▸ Record extracts

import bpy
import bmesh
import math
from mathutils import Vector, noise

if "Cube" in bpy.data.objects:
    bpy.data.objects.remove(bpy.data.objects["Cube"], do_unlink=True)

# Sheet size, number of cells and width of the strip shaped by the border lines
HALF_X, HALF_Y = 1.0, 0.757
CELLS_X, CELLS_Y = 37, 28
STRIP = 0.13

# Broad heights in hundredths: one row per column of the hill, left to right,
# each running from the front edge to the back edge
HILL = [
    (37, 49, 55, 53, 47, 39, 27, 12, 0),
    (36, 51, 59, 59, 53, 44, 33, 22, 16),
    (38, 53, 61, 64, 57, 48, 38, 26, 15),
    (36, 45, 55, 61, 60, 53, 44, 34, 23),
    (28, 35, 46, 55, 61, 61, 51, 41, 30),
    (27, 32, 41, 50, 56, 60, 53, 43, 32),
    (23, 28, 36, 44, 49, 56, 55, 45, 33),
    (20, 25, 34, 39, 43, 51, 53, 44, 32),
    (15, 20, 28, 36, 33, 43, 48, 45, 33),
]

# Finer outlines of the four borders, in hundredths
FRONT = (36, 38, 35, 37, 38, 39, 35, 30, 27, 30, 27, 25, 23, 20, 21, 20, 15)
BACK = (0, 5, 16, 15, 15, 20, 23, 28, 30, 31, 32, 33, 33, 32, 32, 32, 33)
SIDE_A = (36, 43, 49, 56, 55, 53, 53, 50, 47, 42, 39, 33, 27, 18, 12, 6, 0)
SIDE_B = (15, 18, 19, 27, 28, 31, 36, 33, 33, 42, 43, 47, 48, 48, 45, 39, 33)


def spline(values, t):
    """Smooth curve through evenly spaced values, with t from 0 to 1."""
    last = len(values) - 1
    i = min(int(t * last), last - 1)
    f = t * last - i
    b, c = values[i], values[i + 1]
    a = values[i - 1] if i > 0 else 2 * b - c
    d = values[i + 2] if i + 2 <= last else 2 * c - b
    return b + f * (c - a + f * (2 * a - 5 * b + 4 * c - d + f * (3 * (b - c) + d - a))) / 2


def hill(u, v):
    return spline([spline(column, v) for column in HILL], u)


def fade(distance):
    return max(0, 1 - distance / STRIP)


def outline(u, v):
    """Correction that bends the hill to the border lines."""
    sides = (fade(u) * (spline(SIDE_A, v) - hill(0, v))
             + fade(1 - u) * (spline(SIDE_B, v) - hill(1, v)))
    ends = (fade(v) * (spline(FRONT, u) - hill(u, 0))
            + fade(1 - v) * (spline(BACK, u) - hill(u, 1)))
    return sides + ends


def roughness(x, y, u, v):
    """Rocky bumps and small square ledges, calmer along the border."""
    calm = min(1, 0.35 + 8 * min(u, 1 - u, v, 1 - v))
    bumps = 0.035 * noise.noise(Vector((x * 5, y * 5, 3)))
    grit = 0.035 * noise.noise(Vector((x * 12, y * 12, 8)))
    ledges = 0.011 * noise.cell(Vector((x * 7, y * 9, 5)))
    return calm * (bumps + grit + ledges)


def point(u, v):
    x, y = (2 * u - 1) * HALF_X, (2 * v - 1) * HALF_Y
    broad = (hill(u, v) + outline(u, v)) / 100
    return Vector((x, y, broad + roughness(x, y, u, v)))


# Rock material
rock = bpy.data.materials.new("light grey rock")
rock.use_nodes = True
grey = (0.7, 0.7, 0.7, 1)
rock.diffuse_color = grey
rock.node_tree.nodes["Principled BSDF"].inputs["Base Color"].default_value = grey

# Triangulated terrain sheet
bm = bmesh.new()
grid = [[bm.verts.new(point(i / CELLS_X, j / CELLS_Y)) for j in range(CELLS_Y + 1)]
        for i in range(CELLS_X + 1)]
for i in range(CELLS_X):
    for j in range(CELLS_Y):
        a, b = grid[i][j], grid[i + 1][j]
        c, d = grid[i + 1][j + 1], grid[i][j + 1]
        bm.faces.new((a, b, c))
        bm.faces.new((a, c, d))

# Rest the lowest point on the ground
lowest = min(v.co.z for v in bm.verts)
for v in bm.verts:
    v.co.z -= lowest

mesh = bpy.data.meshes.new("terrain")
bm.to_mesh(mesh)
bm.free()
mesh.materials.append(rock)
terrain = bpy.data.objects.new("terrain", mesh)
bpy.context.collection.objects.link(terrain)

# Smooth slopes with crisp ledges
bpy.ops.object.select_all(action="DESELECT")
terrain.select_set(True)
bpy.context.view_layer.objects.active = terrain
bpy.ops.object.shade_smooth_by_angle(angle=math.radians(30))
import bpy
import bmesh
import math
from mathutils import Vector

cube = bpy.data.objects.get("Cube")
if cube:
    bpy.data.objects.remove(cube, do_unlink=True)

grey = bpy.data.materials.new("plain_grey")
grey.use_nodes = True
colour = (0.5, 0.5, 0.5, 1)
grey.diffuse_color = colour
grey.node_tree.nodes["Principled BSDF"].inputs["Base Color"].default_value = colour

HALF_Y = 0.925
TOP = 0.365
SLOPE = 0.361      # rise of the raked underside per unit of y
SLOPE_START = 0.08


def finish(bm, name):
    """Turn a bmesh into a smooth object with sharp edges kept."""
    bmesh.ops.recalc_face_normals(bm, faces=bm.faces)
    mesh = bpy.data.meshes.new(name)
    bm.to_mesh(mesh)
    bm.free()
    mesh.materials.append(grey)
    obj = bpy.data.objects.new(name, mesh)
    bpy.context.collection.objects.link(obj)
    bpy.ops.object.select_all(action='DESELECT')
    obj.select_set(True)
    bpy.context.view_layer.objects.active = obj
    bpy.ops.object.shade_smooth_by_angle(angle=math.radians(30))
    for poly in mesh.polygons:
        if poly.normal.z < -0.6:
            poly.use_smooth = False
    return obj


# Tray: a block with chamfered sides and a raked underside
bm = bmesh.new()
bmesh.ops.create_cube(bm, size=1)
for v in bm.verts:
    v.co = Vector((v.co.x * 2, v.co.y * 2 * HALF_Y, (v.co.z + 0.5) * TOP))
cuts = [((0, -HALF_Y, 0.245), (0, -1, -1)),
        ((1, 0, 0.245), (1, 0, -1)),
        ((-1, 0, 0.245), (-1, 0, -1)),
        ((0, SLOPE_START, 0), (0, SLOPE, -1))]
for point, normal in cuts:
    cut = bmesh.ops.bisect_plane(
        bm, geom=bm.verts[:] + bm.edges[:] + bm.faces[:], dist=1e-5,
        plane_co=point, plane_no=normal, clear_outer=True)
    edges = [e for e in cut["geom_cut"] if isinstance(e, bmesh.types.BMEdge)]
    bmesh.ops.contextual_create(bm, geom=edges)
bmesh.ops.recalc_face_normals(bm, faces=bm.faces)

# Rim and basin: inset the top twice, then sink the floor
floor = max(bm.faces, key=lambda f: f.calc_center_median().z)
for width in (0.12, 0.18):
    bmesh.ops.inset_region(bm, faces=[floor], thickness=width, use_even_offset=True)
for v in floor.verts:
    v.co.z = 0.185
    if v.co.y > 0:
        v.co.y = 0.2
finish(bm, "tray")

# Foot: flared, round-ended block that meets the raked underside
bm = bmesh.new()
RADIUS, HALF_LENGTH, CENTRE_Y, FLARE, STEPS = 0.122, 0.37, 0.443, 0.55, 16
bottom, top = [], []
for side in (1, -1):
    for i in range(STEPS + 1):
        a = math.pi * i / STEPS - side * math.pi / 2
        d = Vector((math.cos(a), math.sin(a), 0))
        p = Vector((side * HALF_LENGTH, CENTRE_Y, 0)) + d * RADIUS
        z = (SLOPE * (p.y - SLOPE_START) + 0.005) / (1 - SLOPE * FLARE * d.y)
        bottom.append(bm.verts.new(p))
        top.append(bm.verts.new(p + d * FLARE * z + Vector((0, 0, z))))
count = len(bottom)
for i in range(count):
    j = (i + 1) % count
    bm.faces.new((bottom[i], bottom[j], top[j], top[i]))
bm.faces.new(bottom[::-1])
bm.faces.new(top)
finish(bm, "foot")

▸ What the exercise asks
Each line with "verts" in it must be identified and copied from the material.

▸ Problem solution
grid = [[bm.verts.new(point(i / CELLS_X, j / CELLS_Y)) for j in range(CELLS_Y + 1)]
lowest = min(v.co.z for v in bm.verts)
for v in bm.verts:
for v in bm.verts:
        bm, geom=bm.verts[:] + bm.edges[:] + bm.faces[:], dist=1e-5,
for v in floor.verts:
        bottom.append(bm.verts.new(p))
        top.append(bm.verts.new(p + d * FLARE * z + Vector((0, 0, z))))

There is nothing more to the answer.